But it isn’t handled in a comic way or with malicious intent. In fact, Shah somehow allows this heinous act to appear as charity. This is the answer for them both—he senses her want for him to be gone and she needs his exit to move on with her life. The progression of their fissure soon evolves into an earthquake, the space between them increasing with each action. And while both Ashworth and Strauss aren’t household names or faces—nor perhaps as natural of performers in front of the camera as those who are—they are nothing short of revelatory. Her suffering is always just under the surface while his forfeiture of life is stamped in the watery drooping of his defeated eyes. Every opportunity for him to understand what’s happening to their marriage is shot down, his realization she is pushing him away noticeable in every scene, the deflation of body language seen when a smile turns to a frown and even a frown falling further; every grasp at hope for her buried beneath the fear and agony of God’s abandonment many years ago.
White Knuckles is a slow burn with an emotionally resonate—albeit expected—outcome. The visual style seamlessly moves from the trees metaphorically depicting the tempestuous souls at play, routinely shot scenes of character interaction, and extreme close-ups with shallow depth of field disorienting and intriguing in their artistry and carefully chaotic composition. Love is oftentimes depicted as some serendipitous contrivance of fate used as a device to warm audiences’ hearts. It’s rare to then watch two people with a history together attempt to reconcile the distance grown between them. The mushy, clichéd period of dating is long gone, replaced only by strain. In such a situation, sometimes you must lose everything to once again realize what it was you had. Life kicks you down more times than anyone could ever expect and it is those around you willing to offer a hand that matter. We all have people in our lives we wish ill upon, those we feel we’d be better off without. But instead of blaming God, instead of blaming them, it is most likely ourselves who need to wake-up. Our only solace is in knowing we may be able to do so with enough time to make it count.
Also, for added clarity and understanding of these three-dimensional characters, watch Heart of Now. Both produced by SABI Productions, it’s an interesting study to watch Gabe confront his choices in life, showing how much like his father he truly is.

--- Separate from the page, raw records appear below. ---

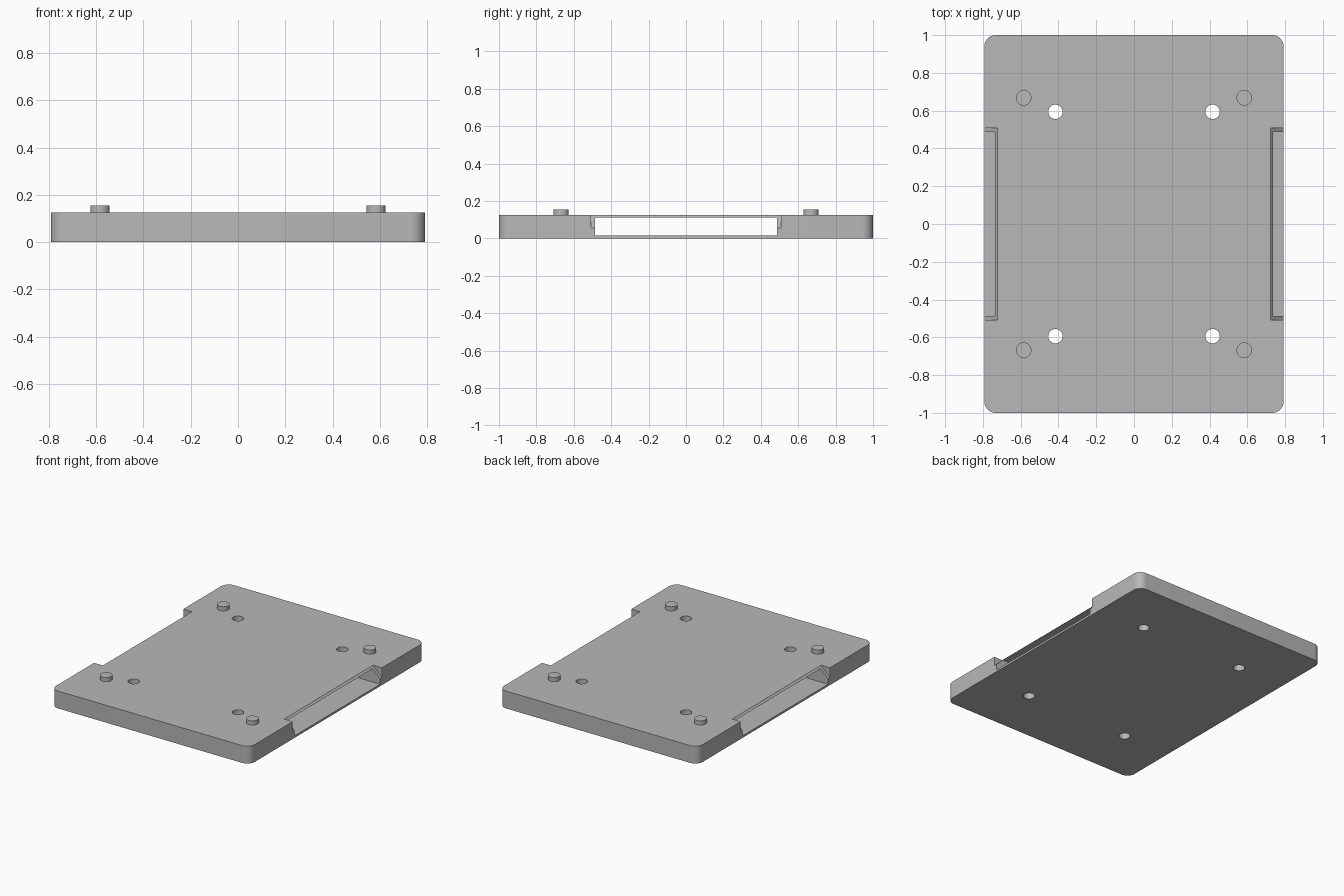
import bpy, bmesh, math

default = bpy.data.objects.get("Cube")
if default:
    bpy.data.objects.remove(default, do_unlink=True)

HALF_X, HALF_Y, TOP, PEG_TOP = 0.792, 1.0, 0.125, 0.155
CORNER = 0.06

grey = bpy.data.materials.new("plain_grey")
grey.use_nodes = True
colour = (0.48, 0.48, 0.48, 1)
grey.diffuse_color = colour
grey.node_tree.nodes["Principled BSDF"].inputs["Base Color"].default_value = colour


def make_object(name, bm):
    bmesh.ops.recalc_face_normals(bm, faces=bm.faces)
    mesh = bpy.data.meshes.new(name)
    bm.to_mesh(mesh)
    bm.free()
    obj = bpy.data.objects.new(name, mesh)
    bpy.context.collection.objects.link(obj)
    mesh.materials.append(grey)
    return obj


def prism(name, points, offset):
    """Extrude a closed 3D outline along an offset."""
    bm = bmesh.new()
    face = bm.faces.new([bm.verts.new(p) for p in points])
    result = bmesh.ops.extrude_face_region(bm, geom=[face], use_keep_orig=True)
    verts = [v for v in result["geom"] if isinstance(v, bmesh.types.BMVert)]
    bmesh.ops.translate(bm, verts=verts, vec=offset)
    return make_object(name, bm)


def cylinder(name, x, y, z0, z1, radius):
    ring = [(x + radius * math.cos(a), y + radius * math.sin(a), z0)
            for a in (math.tau * i / 48 for i in range(48))]
    return prism(name, ring, (0, 0, z1 - z0))


def select_only(obj):
    bpy.ops.object.select_all(action='DESELECT')
    obj.select_set(True)
    bpy.context.view_layer.objects.active = obj


def cut(target, cutter):
    cutter.hide_render = True
    mod = target.modifiers.new("cut", 'BOOLEAN')
    mod.operation = 'DIFFERENCE'
    mod.solver = 'EXACT'
    mod.object = cutter
    select_only(target)
    bpy.ops.object.modifier_apply(modifier=mod.name)
    bpy.data.objects.remove(cutter, do_unlink=True)


# Base plate with rounded corners
outline = []
for i, (sx, sy) in enumerate([(1, 1), (-1, 1), (-1, -1), (1, -1)]):
    for k in range(13):
        a = math.pi / 2 * (i + k / 12)
        outline.append((sx * (HALF_X - CORNER) + CORNER * math.cos(a),
                        sy * (HALF_Y - CORNER) + CORNER * math.sin(a), 0))
plate = prism("base_plate", outline, (0, 0, TOP))

# Wide slot running through the plate from side to side
slot = [(-1, -0.487, 0.015), (-1, 0.487, 0.015),
        (-1, 0.487, 0.112), (-1, -0.487, 0.112)]
cut(plate, prism("slot_cutter", slot, (2, 0, 0)))

# Sloped finger notches at both slot mouths
for s in (-1, 1):
    wedge = [(s * 0.712, -0.508, 0.135), (s * 0.812, -0.508, 0.035),
             (s * 0.812, -0.508, 0.135)]
    cut(plate, prism("notch_cutter", wedge, (0, 1.016, 0)))

# Screw holes and locating pegs
corners = {"front_right": (-1, -1), "front_left": (1, -1),
           "back_right": (-1, 1), "back_left": (1, 1)}
parts = [plate]
for label, (sx, sy) in corners.items():
    cut(plate, cylinder("hole_cutter", sx * 0.416, sy * 0.594, -0.1, 0.2, 0.038))
    parts.append(cylinder("peg_" + label, sx * 0.584, sy * 0.668,
                          TOP - 0.005, PEG_TOP, 0.041))

for obj in parts:
    select_only(obj)
    bpy.ops.object.shade_smooth_by_angle(angle=math.radians(30))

White Knuckles will now be officially released on April 24, 2012. Please visit the film’s website for more details.
courtesy of White Knuckles official site